It gives an impression that the United States has a set of implacable
and unreasonable enemies whose anger is not our fault and, implicitly,
nothing can be done about them except to fight back. This assumption is
not only false; it is most dangerous because it raises feelings of victim-hood
and fear in our country that are quite enervating. Much of the Israeli
public has been enslaved by these feelings for half a century. Such feelings
appear to be growing in the United States. The frustrations that are generated
by such feelings in turn sustain an unhealthy tolerance for violent remedies
that only feed the problems.
- Actually most of the world's terrorism does not grow
out of a dislike for the United States. Even though dislike of US policies
and actions has grown since the Iraq invasion, the primary targets of terrorism
in Islamic countries are not the United States or its citizens.
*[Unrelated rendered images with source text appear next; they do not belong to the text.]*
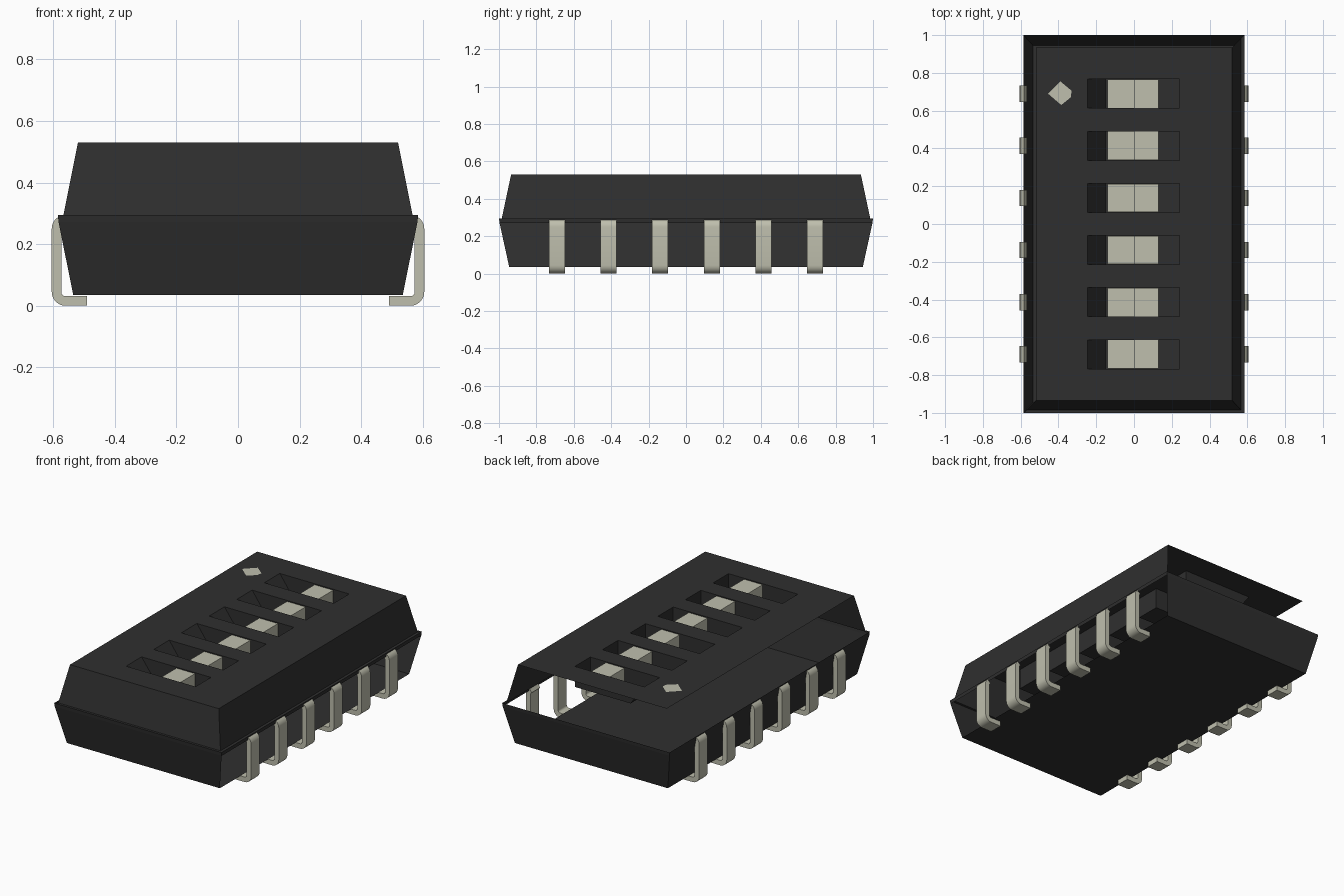
import bpy, bmesh, math
from mathutils import Vector

cube = bpy.data.objects.get("Cube")
if cube:
    bpy.data.objects.remove(cube, do_unlink=True)


def material(name, rgb):
    m = bpy.data.materials.new(name)
    m.use_nodes = True
    color = (*rgb, 1)
    m.diffuse_color = color
    m.node_tree.nodes["Principled BSDF"].inputs["Base Color"].default_value = color
    return m


BLACK = material("black_plastic", (0.028, 0.028, 0.028))
PALE = material("pale_metal", (0.52, 0.52, 0.42))

PITCH = 0.276
ROWS = [(i - 2.5) * PITCH for i in range(6)]
TOP = 0.53
SLOT_X0, SLOT_X1, SLOT_HALF = -0.245, 0.24, 0.077


def finish(name, bm, mat, smooth=False):
    mesh = bpy.data.meshes.new(name)
    bm.to_mesh(mesh)
    bm.free()
    ob = bpy.data.objects.new(name, mesh)
    bpy.context.collection.objects.link(ob)
    mesh.materials.append(mat)
    if smooth:
        bpy.ops.object.select_all(action="DESELECT")
        ob.select_set(True)
        bpy.context.view_layer.objects.active = ob
        bpy.ops.object.shade_smooth_by_angle(angle=math.radians(40))
    return ob


def face(bm, points):
    bm.faces.new([bm.verts.new(p) for p in points])


def rect_ring(hx, hy, z):
    return [Vector(p) for p in ((-hx, -hy, z), (hx, -hy, z), (hx, hy, z), (-hx, hy, z))]


def wall_band(bm, low, high, sides):
    """Sides: 0 front, 1 +x, 2 back, 3 -x."""
    a, b = rect_ring(*low), rect_ring(*high)
    for i in sides:
        j = (i + 1) % 4
        face(bm, (a[i], a[j], b[j], b[i]))


def prism(bm, profile, y, half):
    """Extrude an x-z outline along y."""
    f = bm.faces.new([bm.verts.new((x, y - half, z)) for x, z in profile])
    new = bmesh.ops.extrude_face_region(bm, geom=[f])["geom"]
    verts = [v for v in new if isinstance(v, bmesh.types.BMVert)]
    bmesh.ops.translate(bm, verts=verts, vec=(0, 2 * half, 0))


# Lower case, open along +x
bm = bmesh.new()
bottom, seam, rim = (0.535, 0.945, 0.035), (0.583, 0.997, 0.272), (0.585, 1.0, 0.295)
face(bm, reversed(rect_ring(*bottom)))
wall_band(bm, bottom, seam, (0, 2, 3))
wall_band(bm, seam, rim, range(4))
finish("lower_case", bm, BLACK)

# Upper cover with only its front and +x walls, and six slot openings
bm = bmesh.new()
wall_band(bm, (0.567, 0.985, 0.295), (0.52, 0.935, TOP), (0, 1))
wall_band(bm, rim, (0.567, 0.985, 0.295), (0, 1))
xs = [-0.52, SLOT_X0, SLOT_X1, 0.52]
ys = [-0.935] + [y + s * SLOT_HALF for y in ROWS for s in (-1, 1)] + [0.935]
for i in range(3):
    for j in range(len(ys) - 1):
        if i == 1 and j % 2 == 1:
            continue
        face(bm, ((xs[i], ys[j], TOP), (xs[i + 1], ys[j], TOP),
                  (xs[i + 1], ys[j + 1], TOP), (xs[i], ys[j + 1], TOP)))
bmesh.ops.remove_doubles(bm, verts=bm.verts, dist=1e-5)
finish("upper_cover", bm, BLACK)

# Slot pockets with a sloped -x end
bm = bmesh.new()
section = [(SLOT_X0, TOP), (-0.15, 0.40), (SLOT_X1, 0.40), (SLOT_X1, TOP)]
for y in ROWS:
    y0, y1 = y - SLOT_HALF, y + SLOT_HALF
    for (xa, za), (xb, zb) in zip(section, section[1:]):
        face(bm, ((xa, y0, za), (xb, y0, zb), (xb, y1, zb), (xa, y1, za)))
    for yy in (y0, y1):
        face(bm, [(x, yy, z) for x, z in section])
finish("slot_pockets", bm, BLACK)

# Sliders: a low plate with a raised knob on its +x half
bm = bmesh.new()
for y in ROWS:
    prism(bm, [(-0.14, 0.402), (0.13, 0.402), (0.13, 0.525), (0, 0.525),
               (0, 0.43), (-0.14, 0.43)], y, SLOT_HALF - 0.002)
bmesh.ops.recalc_face_normals(bm, faces=bm.faces)
finish("sliders", bm, PALE)


# Bent leads, mirrored to both sides
def arc(cx, cz, r, start, end, steps=6):
    angles = [math.radians(start + (end - start) * i / steps) for i in range(steps + 1)]
    return [(cx + r * math.cos(a), cz + r * math.sin(a)) for a in angles]


def lead_edge(r):
    return arc(0.56, 0.25, r, 60, 0) + arc(0.56, 0.045, r, 0, -90) + [(0.49, 0.045 - r)]


outline = lead_edge(0.045) + lead_edge(0.014)[::-1]
for name, side in (("left_leads", 1), ("right_leads", -1)):
    bm = bmesh.new()
    for y in ROWS:
        prism(bm, [(side * x, z) for x, z in outline], y, 0.043)
    bmesh.ops.recalc_face_normals(bm, faces=bm.faces)
    finish(name, bm, PALE, smooth=True)

# Thin orientation mark on the cover
bm = bmesh.new()
mark = [(-0.455, 0.69), (-0.385, 0.63), (-0.335, 0.67),
        (-0.33, 0.705), (-0.36, 0.73), (-0.39, 0.755)]
face(bm, [(x, y, TOP + 0.002) for x, y in mark])
finish("orientation_mark", bm, PALE)
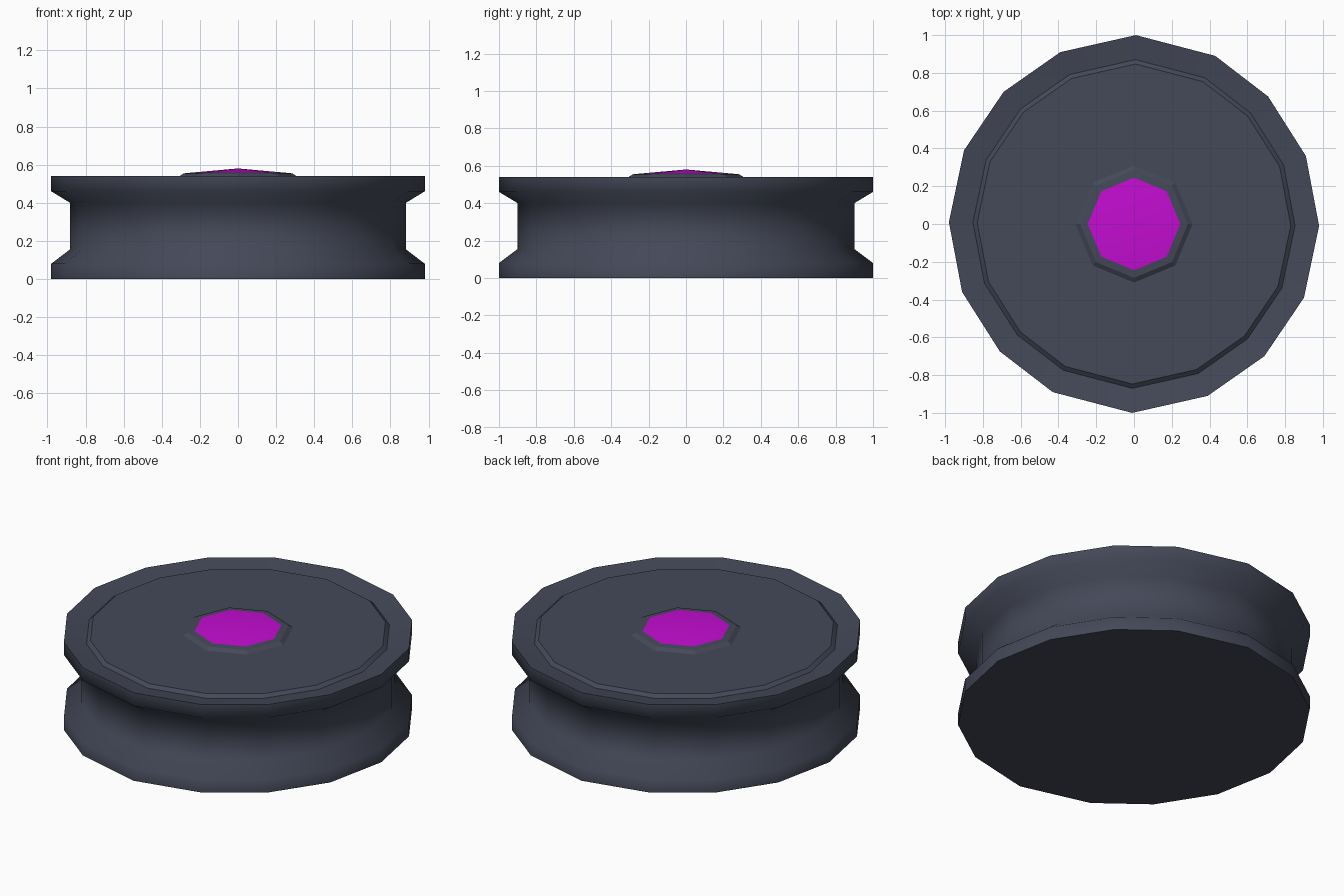
import bpy, bmesh, math

if "Cube" in bpy.data.objects:
    bpy.data.objects.remove(bpy.data.objects["Cube"])

def material(name, rgb):
    m = bpy.data.materials.new(name)
    m.diffuse_color = (*rgb, 1)
    m.use_nodes = True
    m.node_tree.nodes["Principled BSDF"].inputs["Base Color"].default_value = m.diffuse_color
    return m

slate = material("dark slate", (0.058, 0.066, 0.098))
magenta = material("magenta", (0.55, 0.004, 0.64))

# Sixteen-sided outline: half the points, the other half by a half turn
half = [(0.98, -0.01), (0.91, 0.36), (0.71, 0.675), (0.43, 0.89),
        (0.01, 1.0), (-0.39, 0.91), (-0.69, 0.70), (-0.90, 0.39)]
outline = half + [(-x, -y) for x, y in half]
octagon = [(math.cos(i * math.pi / 4), math.sin(i * math.pi / 4)) for i in range(8)]

def stack(name, shape, profile, mat, angle, cap_bottom=False, cap_top=False):
    """Skin scaled copies of a shape along a (scale, z) profile; scale 0 is an apex."""
    bm = bmesh.new()
    rings = []
    for s, z in profile:
        if s == 0:
            rings.append([bm.verts.new((0, 0, z))])
        else:
            rings.append([bm.verts.new((x * s, y * s, z)) for x, y in shape])
    n = len(shape)
    for a, b in zip(rings, rings[1:]):
        for i in range(n):
            j = (i + 1) % n
            if len(b) == 1:
                bm.faces.new((a[i], a[j], b[0]))
            else:
                bm.faces.new((a[i], a[j], b[j], b[i]))
    if cap_bottom:
        bm.faces.new(rings[0][::-1])
    if cap_top:
        bm.faces.new(rings[-1])
    me = bpy.data.meshes.new(name)
    bm.to_mesh(me)
    bm.free()
    me.materials.append(mat)
    ob = bpy.data.objects.new(name, me)
    bpy.context.collection.objects.link(ob)
    bpy.ops.object.select_all(action='DESELECT')
    ob.select_set(True)
    bpy.context.view_layer.objects.active = ob
    bpy.ops.object.shade_smooth_by_angle(angle=math.radians(angle))
    return ob

# Spool body with waisted side and rim sloping in to a shallow groove
stack("spool_body", outline,
      [(1, 0), (1, 0.08), (0.9, 0.155), (0.9, 0.40), (1, 0.46), (1, 0.54), (0.87, 0.52)],
      slate, 65, cap_bottom=True)

# Raised plate inside the groove
stack("top_plate", outline, [(0.87, 0.52), (0.847, 0.538)], slate, 30, cap_top=True)

# Hub bezel and domed cap
stack("hub_bezel", octagon, [(0.31, 0.538), (0.285, 0.554), (0.245, 0.558)], slate, 20)
stack("hub_cap", octagon, [(0.245, 0.558), (0, 0.58)], magenta, 30)
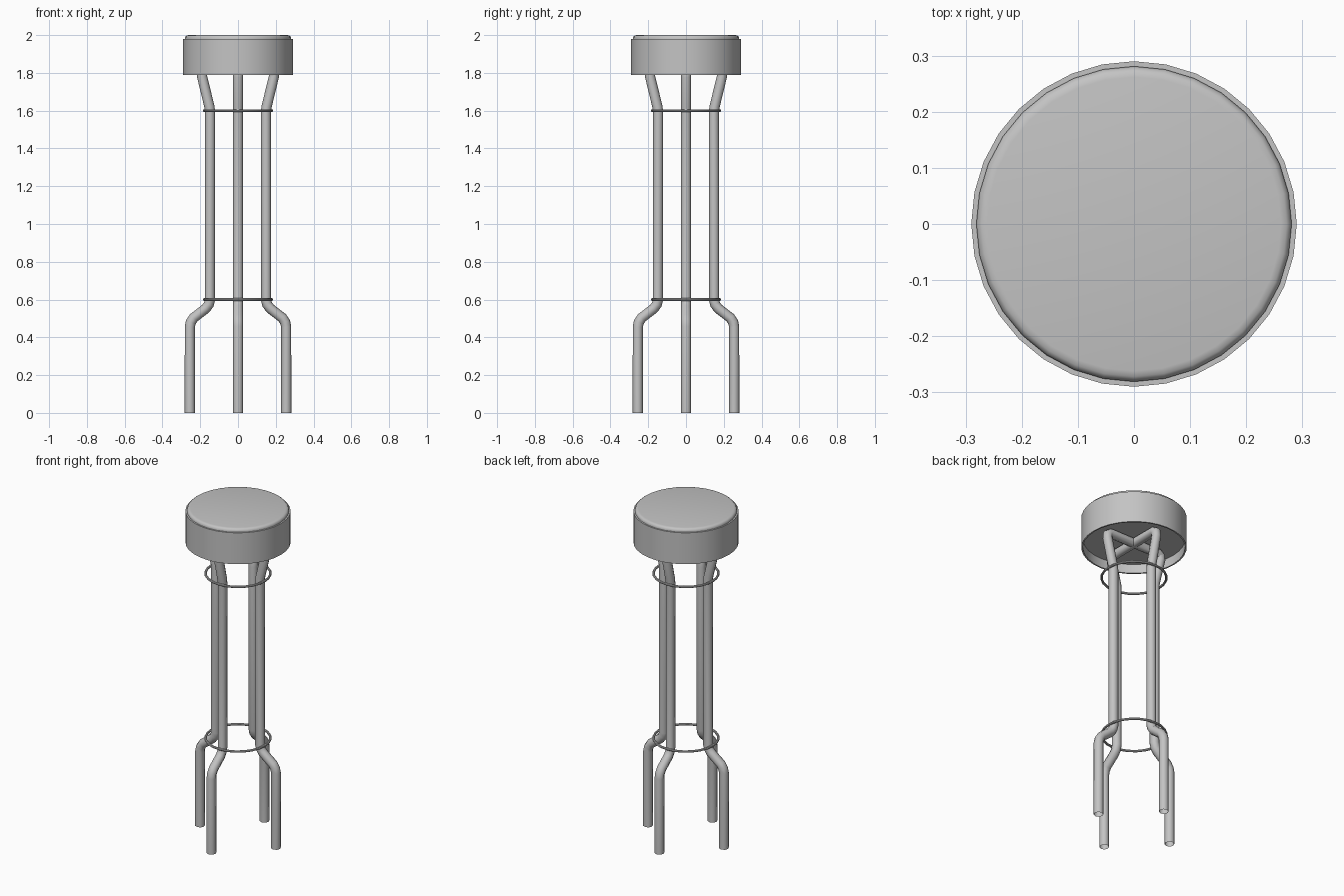
import bpy
import bmesh
import math
from mathutils import Matrix

cube = bpy.data.objects.get("Cube")
if cube:
    bpy.data.objects.remove(cube, do_unlink=True)

metal = bpy.data.materials.new("grey")
metal.use_nodes = True
GREY = (0.55, 0.55, 0.55, 1)
metal.diffuse_color = GREY
metal.node_tree.nodes["Principled BSDF"].inputs["Base Color"].default_value = GREY


def finish(obj, angle=35):
    obj.data.materials.clear()
    obj.data.materials.append(metal)
    bpy.ops.object.select_all(action="DESELECT")
    obj.select_set(True)
    bpy.context.view_layer.objects.active = obj
    bpy.ops.object.shade_smooth_by_angle(angle=math.radians(angle))


def lathe(name, profile, steps=32, closed=False):
    """Spin an (r, z) profile around the z axis."""
    bm = bmesh.new()
    verts = [bm.verts.new((r, 0, z)) for r, z in profile]
    pairs = list(zip(verts, verts[1:]))
    if closed:
        pairs.append((verts[-1], verts[0]))
    edges = [bm.edges.new(p) for p in pairs]
    bmesh.ops.spin(bm, geom=verts + edges, cent=(0, 0, 0), axis=(0, 0, 1),
                   angle=math.tau, steps=steps)
    bmesh.ops.remove_doubles(bm, verts=bm.verts, dist=0.0002)
    bmesh.ops.recalc_face_normals(bm, faces=bm.faces)
    mesh = bpy.data.meshes.new(name)
    bm.to_mesh(mesh)
    bm.free()
    obj = bpy.data.objects.new(name, mesh)
    bpy.context.collection.objects.link(obj)
    finish(obj)
    return obj


def bent_tube(name, points, radius, turn):
    """Open-ended eight-sided tube along an (x, z) path, turned about z."""
    curve = bpy.data.curves.new(name + "_path", "CURVE")
    curve.dimensions = "3D"
    curve.bevel_depth = radius
    curve.bevel_resolution = 2
    spline = curve.splines.new("POLY")
    spline.points.add(len(points) - 1)
    for p, (x, z) in zip(spline.points, points):
        p.co = (x, 0, z, 1)
    helper = bpy.data.objects.new(name + "_path", curve)
    bpy.context.collection.objects.link(helper)
    deps = bpy.context.evaluated_depsgraph_get()
    mesh = bpy.data.meshes.new_from_object(helper.evaluated_get(deps))
    bpy.data.objects.remove(helper, do_unlink=True)
    mesh.transform(Matrix.Rotation(turn, 4, "Z"))
    obj = bpy.data.objects.new(name, mesh)
    bpy.context.collection.objects.link(obj)
    finish(obj, 50)


# Seat: thin outer band with a rounded cushion set inside it
lathe("seat_band", [(0.29, 1.79), (0.29, 1.98), (0.281, 1.98), (0.281, 1.79)],
      closed=True)
lathe("seat_cushion", [(0, 1.845), (0.281, 1.845), (0.281, 1.985),
                       (0.278, 1.993), (0.272, 1.998), (0.262, 2.0), (0, 2.0)])

# Legs: each opposite pair is one tube crossing under the seat
half = [(0.255, 0), (0.255, 0.455), (0.25, 0.48), (0.235, 0.503),
        (0.17, 0.553), (0.154, 0.575), (0.148, 0.6), (0.148, 1.59),
        (0.151, 1.62), (0.19, 1.78), (0.19, 1.805), (0.17, 1.818)]
pair = half + [(-x, z) for x, z in reversed(half)]
bent_tube("side_legs", pair, 0.027, 0)
bent_tube("front_back_legs", pair, 0.027, math.pi / 2)

# Rings that bind the legs together
for name, height in (("lower_ring", 0.6), ("upper_ring", 1.6)):
    section = [(0.179 + 0.007 * math.cos(a), height + 0.007 * math.sin(a))
               for a in (math.tau * i / 8 for i in range(8))]
    lathe(name, section, steps=24, closed=True)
We can
bring ourselves into the "enemy camp by one-sided support for Israel
and insensitivity to the real injuries being inflicted on the Palestinian
people. We can get into the "enemy" camp by supporting repressive
leaders, or simply by supporting constituted governments in countries where
there is significant popular dissent. We can be the enemy as we are in
Iraq by carrying out an unprovoked and illegal attack on another country.
We can be the enemy in a number of cases by trying to suppress the nuclear
ambitions of other countries while seeking more or less openly to expand
and improve our own enormous stockpiles of nuclear weapons. In short,
quite a bit of the risk of terrorism against us is a product of our own
behavior and therefore we are able to do something about it by changing
- There is an odd twist under the title of Richard Clarke's
book "Against All Enemies". The complete phrase is "against
all enemies foreign and domestic" and that is an apt term, because
under Bush and neo-conservative leadership the United States has become
its own worst enemy. Bush has cemented that position by the concessions
he made Wednesday to Sharon, giving away Palestinian rights the United
States does not own. Kerry will be tarred with the same brush if he does
not immediately disavow the Bush concessions. But both Bush and Kerry have
indicated strong support for Israel and neither is likely to risk loss
of Jewish support in the coming election. For the same reason, neither
appears likely to favor retreat from the hard line now being taken in Iraq.
We therefore may be locked in a pattern of stoking the flames of terrorism
- Instead of just allowing that to happen, we should put
terrorism into proper perspective. Terrorism is an asymmetrical struggle
in which small, even weak adversaries can do large and powerful states
a great deal of harm. There is no convincing evidence that terrorism can
be defeated by military means, even though special operations make good
adventure TV programs. But there is convincing evidence that economic
and social improvements in a society reduce tendencies to violence. In
trying to defeat terrorism militarily the Bush team has made asymmetry
a more critical risk for the United States by making new enemies in much
of the Middle East and offending friends virtually everywhere else. The
war on terrorism is globally provocative in the same manner as Israeli
attacks in Palestine.
- There is hope in this situation however. Because many
of the challenges are problems of our own making, many of the possible
solutions are in our own hands. We can abandon the hard line attack strategy
in Iraq as a first step toward reducing the number of enemies our country
is making. We can hand the Iraq recovery over to the United Nations, and
that will get us out of a nation-building role we have bungled from the
beginning. We surely can recognize that a one-sided and thoughtless approach
to Palestine is an enormous terrorism generator and must be corrected.
We can recognize that terrorism is a product of multiple weaknesses in
many societies, and we can put the energies we are wasting on war into
combating those weaknesses. All of those steps would take us a long way
toward reducing the risks of terrorism. Admitting that we are now a big
part of the problem and getting our country back on its historic course
will do the rest.
- The writer is a retired Senior Foreign Service Officer
of the US Department of State. He welcomes comments at firstname.lastname@example.org